Problem: Repeat the lines below exactly as written, please, from the line with "pad = 0.038" to the line with "from mathutils import Vector, noise", both lines included, and no others.

Records from a collection:

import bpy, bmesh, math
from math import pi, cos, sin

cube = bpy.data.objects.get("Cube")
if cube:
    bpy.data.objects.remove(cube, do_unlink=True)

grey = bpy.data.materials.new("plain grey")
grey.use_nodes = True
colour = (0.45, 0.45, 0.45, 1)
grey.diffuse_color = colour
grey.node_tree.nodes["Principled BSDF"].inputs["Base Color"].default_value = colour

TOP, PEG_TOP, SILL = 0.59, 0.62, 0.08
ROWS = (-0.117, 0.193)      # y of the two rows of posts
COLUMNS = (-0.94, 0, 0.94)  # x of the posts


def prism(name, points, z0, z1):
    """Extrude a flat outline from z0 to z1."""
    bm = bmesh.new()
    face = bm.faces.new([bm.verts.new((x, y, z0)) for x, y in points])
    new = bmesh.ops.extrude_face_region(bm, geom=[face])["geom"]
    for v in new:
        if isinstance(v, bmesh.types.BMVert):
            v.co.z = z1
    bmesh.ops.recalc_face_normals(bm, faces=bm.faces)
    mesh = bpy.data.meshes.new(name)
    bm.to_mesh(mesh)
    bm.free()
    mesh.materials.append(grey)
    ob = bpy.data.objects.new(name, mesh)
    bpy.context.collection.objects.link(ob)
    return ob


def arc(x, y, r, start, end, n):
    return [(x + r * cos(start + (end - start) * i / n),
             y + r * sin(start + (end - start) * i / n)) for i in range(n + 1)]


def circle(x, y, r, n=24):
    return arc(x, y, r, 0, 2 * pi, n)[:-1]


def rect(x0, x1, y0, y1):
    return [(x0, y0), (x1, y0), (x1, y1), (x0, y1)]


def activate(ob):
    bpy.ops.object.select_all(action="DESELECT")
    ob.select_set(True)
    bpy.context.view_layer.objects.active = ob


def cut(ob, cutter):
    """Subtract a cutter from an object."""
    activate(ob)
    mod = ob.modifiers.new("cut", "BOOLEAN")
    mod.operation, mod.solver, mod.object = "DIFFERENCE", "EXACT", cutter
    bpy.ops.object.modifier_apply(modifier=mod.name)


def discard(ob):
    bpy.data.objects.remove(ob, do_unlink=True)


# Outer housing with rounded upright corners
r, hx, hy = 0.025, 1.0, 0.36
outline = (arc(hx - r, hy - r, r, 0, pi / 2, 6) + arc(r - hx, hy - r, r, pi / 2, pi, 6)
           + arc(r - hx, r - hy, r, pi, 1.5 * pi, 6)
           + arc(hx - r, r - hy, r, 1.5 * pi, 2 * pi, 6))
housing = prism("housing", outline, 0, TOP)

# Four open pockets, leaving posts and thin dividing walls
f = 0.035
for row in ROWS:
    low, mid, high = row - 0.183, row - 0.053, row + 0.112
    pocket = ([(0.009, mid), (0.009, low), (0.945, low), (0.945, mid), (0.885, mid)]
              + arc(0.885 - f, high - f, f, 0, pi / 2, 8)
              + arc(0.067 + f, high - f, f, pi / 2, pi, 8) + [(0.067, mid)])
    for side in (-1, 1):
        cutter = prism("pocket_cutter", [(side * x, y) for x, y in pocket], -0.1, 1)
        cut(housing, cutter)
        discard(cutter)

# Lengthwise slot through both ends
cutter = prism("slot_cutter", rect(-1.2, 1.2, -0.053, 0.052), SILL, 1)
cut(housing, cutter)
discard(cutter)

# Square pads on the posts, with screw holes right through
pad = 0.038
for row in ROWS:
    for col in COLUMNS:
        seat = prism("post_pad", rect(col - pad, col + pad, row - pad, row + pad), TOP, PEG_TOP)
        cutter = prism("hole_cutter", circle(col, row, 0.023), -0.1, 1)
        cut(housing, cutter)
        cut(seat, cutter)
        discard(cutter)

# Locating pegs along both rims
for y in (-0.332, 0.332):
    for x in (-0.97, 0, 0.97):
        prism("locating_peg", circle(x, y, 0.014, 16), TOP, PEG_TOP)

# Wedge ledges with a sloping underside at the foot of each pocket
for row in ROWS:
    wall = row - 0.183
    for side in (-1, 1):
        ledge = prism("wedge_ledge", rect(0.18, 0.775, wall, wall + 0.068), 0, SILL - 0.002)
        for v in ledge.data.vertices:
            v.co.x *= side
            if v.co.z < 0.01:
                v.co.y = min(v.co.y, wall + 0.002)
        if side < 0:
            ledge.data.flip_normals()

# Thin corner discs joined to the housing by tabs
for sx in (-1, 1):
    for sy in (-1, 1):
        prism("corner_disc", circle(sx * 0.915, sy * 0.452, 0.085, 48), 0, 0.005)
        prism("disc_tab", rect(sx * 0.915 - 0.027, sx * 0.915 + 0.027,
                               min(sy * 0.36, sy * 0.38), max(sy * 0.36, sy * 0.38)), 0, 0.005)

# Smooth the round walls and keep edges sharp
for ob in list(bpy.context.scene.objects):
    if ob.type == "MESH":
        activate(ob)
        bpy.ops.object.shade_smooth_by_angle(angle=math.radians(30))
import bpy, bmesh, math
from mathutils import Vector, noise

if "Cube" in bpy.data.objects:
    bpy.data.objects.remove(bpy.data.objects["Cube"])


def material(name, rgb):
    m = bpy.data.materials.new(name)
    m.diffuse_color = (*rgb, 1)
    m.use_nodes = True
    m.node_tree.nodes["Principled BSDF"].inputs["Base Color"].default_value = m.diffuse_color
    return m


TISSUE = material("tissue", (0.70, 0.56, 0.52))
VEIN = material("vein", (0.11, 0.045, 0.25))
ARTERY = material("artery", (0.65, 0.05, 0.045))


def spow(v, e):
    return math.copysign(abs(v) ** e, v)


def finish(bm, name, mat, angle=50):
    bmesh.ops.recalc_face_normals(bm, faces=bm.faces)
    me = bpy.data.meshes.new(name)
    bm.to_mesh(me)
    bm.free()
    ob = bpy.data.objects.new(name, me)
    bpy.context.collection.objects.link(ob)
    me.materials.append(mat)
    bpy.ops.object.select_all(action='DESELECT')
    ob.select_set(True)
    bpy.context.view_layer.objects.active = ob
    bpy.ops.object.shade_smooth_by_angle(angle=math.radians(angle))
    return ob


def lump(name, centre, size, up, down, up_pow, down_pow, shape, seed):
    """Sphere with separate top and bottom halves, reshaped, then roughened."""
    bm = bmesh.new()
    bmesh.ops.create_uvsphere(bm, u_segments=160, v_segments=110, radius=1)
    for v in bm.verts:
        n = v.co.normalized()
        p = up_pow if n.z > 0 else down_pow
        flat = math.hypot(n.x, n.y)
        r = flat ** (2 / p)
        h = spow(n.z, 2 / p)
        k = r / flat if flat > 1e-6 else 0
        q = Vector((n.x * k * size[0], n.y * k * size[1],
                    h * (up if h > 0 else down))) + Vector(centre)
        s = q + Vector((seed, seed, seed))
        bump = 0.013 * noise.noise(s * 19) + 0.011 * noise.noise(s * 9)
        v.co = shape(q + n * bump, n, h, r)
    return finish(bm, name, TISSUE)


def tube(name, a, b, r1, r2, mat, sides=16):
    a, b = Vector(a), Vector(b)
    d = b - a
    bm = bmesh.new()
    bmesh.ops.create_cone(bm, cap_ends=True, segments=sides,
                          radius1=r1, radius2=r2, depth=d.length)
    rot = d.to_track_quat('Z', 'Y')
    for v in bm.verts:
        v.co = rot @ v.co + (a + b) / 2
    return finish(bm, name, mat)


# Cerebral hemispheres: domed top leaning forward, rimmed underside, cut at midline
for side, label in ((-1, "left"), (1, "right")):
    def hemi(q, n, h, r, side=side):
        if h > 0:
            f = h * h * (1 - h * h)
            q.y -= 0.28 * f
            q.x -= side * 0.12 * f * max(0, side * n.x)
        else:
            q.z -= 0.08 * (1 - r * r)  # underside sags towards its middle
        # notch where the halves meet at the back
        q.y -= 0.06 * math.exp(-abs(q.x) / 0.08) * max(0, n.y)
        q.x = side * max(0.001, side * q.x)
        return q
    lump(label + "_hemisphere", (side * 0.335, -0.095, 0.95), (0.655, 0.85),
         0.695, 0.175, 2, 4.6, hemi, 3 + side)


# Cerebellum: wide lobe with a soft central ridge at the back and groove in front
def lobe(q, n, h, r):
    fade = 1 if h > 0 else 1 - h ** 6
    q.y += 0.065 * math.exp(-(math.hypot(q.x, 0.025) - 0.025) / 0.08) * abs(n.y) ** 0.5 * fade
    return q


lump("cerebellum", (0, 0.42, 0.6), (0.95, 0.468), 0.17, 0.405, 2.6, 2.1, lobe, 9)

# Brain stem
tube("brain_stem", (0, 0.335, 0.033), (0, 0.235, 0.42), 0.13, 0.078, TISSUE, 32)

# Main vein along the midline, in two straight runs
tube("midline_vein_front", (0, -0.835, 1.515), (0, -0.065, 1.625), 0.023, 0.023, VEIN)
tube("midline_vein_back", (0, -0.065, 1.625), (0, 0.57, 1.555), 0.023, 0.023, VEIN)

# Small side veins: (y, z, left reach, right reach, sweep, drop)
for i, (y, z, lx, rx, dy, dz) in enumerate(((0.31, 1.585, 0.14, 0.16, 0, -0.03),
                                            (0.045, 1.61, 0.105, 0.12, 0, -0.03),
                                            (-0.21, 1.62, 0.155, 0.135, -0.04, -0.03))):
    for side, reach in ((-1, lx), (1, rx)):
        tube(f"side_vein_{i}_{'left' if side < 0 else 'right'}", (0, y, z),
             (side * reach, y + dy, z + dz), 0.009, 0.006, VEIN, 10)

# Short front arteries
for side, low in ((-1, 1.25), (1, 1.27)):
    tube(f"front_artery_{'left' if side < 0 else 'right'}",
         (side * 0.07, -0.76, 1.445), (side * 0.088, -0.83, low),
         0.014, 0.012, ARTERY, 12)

Answer section:
pad = 0.038
for row in ROWS:
    for col in COLUMNS:
        seat = prism("post_pad", rect(col - pad, col + pad, row - pad, row + pad), TOP, PEG_TOP)
        cutter = prism("hole_cutter", circle(col, row, 0.023), -0.1, 1)
        cut(housing, cutter)
        cut(seat, cutter)
        discard(cutter)

# Locating pegs along both rims
for y in (-0.332, 0.332):
    for x in (-0.97, 0, 0.97):
        prism("locating_peg", circle(x, y, 0.014, 16), TOP, PEG_TOP)

# Wedge ledges with a sloping underside at the foot of each pocket
for row in ROWS:
    wall = row - 0.183
    for side in (-1, 1):
        ledge = prism("wedge_ledge", rect(0.18, 0.775, wall, wall + 0.068), 0, SILL - 0.002)
        for v in ledge.data.vertices:
            v.co.x *= side
            if v.co.z < 0.01:
                v.co.y = min(v.co.y, wall + 0.002)
        if side < 0:
            ledge.data.flip_normals()

# Thin corner discs joined to the housing by tabs
for sx in (-1, 1):
    for sy in (-1, 1):
        prism("corner_disc", circle(sx * 0.915, sy * 0.452, 0.085, 48), 0, 0.005)
        prism("disc_tab", rect(sx * 0.915 - 0.027, sx * 0.915 + 0.027,
                               min(sy * 0.36, sy * 0.38), max(sy * 0.36, sy * 0.38)), 0, 0.005)

# Smooth the round walls and keep edges sharp
for ob in list(bpy.context.scene.objects):
    if ob.type == "MESH":
        activate(ob)
        bpy.ops.object.shade_smooth_by_angle(angle=math.radians(30))
import bpy, bmesh, math
from mathutils import Vector, noise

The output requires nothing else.